April 27, 2017
by Donald Breckenridge
Reviewed by Neil Tesh
‘She wants to know why he thinks her desire to travel is so ridiculous. He says that it isn’t ridiculous. She wants to know why he thinks her fantasies about escaping their everyday life are so unrealistic.’
Breckenridge’s ethereal language describing Jean Rouch’s short “Le Gare Du Nord” echoes the film itself, and sets us up for the detailed, tense relationship between place and detail throughout And Then. The novel holds our attention with a subtle rise and fall between tragedy and a yearning for adventure free of constraint. The story meditates on the mundane aspects of life, often highlighting the hidden beauty within those moments that we either miss, or in other cases invent to create meaning. Breckenridge’s revolving cast of disparate, though recognizable characters digs deep into the journey of life, finding revelations at every crossroad. Like an urban maze, narratives are elegantly interwoven, circling around the lives of people and their seemingly pedestrian lives.
Suzanne, almost imperceptibly, blossoms as she follows her dreams of freedom and authenticity. Instead of giving into the inertia of her dead-end job, she takes the leap and travels to New York on a whim at the suggestion of her manager. During conversation in a telephone booth outside her motel, information of mistakes in her past threatens her livelihood. After a relationship with a photographer is ripped apart by selfish intentions, she gradually loses herself to the temptations of life and disappears from the lives of those who care about her.
Tom, a grad student struggling to write a thesis worthy of impressing his peers, searches for something worth holding on to in life as he spends the summer cat sitting for his professor, with whom he has an unrequited romance. Shuffling through a box destined for the dumpster, he stumbles upon a series of pictures of a beautiful blonde woman. A one night stand becomes the first step in discovering the origins of the mysterious woman and her photographer.
Even seemingly insignificant people prove to be the guiding forces needed for metamorphosis, the angels perched on their shoulders, with a myriad of faces. The pages of And Then demand to be turned, continually blurring the lines between dream and reality.

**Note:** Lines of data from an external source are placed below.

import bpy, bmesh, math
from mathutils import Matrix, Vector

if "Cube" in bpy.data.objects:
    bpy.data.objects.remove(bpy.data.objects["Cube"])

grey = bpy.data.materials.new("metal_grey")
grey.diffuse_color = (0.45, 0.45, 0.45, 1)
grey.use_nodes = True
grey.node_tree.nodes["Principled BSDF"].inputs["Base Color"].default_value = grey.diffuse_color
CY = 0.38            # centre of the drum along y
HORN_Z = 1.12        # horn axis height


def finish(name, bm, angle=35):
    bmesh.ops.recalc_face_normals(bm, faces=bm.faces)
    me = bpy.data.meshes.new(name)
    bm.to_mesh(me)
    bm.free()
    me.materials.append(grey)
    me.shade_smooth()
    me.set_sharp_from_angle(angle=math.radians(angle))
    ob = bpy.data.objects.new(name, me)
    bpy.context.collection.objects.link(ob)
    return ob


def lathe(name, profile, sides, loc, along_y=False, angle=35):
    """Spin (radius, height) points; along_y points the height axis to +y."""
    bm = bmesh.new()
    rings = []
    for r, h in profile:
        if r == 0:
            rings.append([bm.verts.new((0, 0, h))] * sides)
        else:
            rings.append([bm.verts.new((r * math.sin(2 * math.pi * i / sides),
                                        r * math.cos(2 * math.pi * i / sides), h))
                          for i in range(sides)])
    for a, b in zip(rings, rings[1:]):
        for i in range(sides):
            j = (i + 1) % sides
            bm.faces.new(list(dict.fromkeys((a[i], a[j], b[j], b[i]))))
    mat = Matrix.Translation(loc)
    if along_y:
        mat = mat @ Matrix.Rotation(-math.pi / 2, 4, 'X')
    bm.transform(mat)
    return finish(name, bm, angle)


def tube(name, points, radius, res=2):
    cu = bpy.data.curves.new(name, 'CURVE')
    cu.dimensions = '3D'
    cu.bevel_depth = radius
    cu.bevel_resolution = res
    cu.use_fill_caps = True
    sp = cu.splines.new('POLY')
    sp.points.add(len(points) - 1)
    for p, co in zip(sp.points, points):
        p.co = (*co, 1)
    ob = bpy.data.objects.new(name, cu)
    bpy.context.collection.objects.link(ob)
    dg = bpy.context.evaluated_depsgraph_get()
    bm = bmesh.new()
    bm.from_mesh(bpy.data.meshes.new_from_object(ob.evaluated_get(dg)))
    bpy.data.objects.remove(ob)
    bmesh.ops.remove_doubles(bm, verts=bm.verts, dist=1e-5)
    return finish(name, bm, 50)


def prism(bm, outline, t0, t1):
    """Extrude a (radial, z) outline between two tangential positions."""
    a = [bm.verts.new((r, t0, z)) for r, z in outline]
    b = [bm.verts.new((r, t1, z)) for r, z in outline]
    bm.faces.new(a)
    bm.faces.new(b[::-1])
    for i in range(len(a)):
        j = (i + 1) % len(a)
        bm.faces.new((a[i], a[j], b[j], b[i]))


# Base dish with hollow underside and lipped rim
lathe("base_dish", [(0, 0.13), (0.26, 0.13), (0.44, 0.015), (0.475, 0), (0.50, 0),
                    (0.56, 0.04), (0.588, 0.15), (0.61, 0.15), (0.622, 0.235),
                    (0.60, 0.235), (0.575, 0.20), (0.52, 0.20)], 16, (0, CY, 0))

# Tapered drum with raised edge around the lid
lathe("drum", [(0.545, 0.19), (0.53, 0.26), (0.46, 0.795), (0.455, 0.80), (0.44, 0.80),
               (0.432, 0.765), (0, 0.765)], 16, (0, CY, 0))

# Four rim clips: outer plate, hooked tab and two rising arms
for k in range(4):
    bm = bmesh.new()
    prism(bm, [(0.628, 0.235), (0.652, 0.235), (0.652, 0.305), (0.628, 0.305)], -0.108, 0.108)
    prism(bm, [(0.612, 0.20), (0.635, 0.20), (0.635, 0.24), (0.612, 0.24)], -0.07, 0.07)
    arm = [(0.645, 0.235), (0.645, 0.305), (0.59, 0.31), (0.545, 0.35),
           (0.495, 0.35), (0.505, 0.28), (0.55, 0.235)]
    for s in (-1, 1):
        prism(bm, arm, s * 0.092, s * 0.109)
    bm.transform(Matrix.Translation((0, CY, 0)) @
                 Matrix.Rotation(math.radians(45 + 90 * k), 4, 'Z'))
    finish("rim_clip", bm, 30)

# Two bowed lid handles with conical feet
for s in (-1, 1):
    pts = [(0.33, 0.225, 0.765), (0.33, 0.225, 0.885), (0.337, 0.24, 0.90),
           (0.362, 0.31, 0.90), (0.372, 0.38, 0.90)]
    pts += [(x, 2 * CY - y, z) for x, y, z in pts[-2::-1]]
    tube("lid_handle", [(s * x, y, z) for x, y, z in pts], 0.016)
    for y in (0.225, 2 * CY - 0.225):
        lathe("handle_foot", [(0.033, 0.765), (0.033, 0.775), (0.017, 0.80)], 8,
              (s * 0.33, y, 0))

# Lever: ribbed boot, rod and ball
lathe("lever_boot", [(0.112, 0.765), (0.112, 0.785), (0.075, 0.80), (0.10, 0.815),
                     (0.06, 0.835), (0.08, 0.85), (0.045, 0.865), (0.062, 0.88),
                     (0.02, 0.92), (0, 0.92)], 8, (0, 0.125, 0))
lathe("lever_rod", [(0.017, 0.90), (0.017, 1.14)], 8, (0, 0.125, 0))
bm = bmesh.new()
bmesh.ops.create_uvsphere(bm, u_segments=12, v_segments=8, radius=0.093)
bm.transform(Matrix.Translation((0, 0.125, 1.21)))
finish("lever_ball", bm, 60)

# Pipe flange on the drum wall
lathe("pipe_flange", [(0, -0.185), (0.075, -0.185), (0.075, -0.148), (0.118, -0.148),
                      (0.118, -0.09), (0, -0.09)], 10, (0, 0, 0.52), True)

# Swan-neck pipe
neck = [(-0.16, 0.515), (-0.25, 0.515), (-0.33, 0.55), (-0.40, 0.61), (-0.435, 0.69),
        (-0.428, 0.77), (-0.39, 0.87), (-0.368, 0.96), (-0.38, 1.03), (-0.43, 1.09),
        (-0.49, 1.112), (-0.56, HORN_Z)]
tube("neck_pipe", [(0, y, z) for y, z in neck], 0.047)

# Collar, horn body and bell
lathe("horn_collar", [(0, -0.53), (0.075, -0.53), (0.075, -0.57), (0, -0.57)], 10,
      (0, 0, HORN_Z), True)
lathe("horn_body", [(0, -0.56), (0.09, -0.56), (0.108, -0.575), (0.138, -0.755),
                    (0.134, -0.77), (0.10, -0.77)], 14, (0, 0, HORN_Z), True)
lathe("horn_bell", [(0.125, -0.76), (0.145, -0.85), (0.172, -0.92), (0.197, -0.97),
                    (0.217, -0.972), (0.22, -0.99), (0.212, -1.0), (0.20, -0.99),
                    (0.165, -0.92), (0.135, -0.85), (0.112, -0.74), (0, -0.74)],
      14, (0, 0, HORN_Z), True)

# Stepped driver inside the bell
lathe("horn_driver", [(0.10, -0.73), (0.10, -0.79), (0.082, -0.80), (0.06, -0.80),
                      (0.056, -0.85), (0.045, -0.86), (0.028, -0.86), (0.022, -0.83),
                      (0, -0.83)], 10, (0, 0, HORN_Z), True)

‘ “Is it your heart,” Suzanne crossed her right leg over her left knee, “or your phone that’s broken?” ‘
Highlighting the struggles of intimacy in a world filled with distractions, both in personal life and in social settings, And Then beautifully portrays what it feels like to be on both sides of the coin. Nothing is fully explained at once, each piece of the puzzle is revealed and gradually the details of the big picture come into view.
Leaning on flashback, Breckenridge unfolds each scene with the precision of a tightly woven spring slowly loosening, enveloping the reader with a sense of familiarity. As relationships unravel, the sting of abandonment can be felt in the darkest moments, while new light is shed on the meaning of what it means to love. And Then revels in a sensation of jumping back to another time to contextualize details of the present moment.
A young woman struggles to find herself in an unfeeling world, while her past chases her across the country. A boy lusts after a life which is not his own, searches for answers in the fleeting exchanges of passersby. Children watch their father’s agonizing decay, struggles to find a way of preventing the inevitable. Heat burns the skin of a soldier searching for safety amid raging war. Each page is a testament to the idea that every person walking the street has a story that is continually unfolding, though rarely told.
Even with an engaging, often frenetic style of dialog, Breckenridge thrives on subtext, allowing the reader to build a unique and personal bond with every character. So much is hidden in the smallest detail, that And Then presents a layered experience for readers—one they will linger on, and no doubt return to.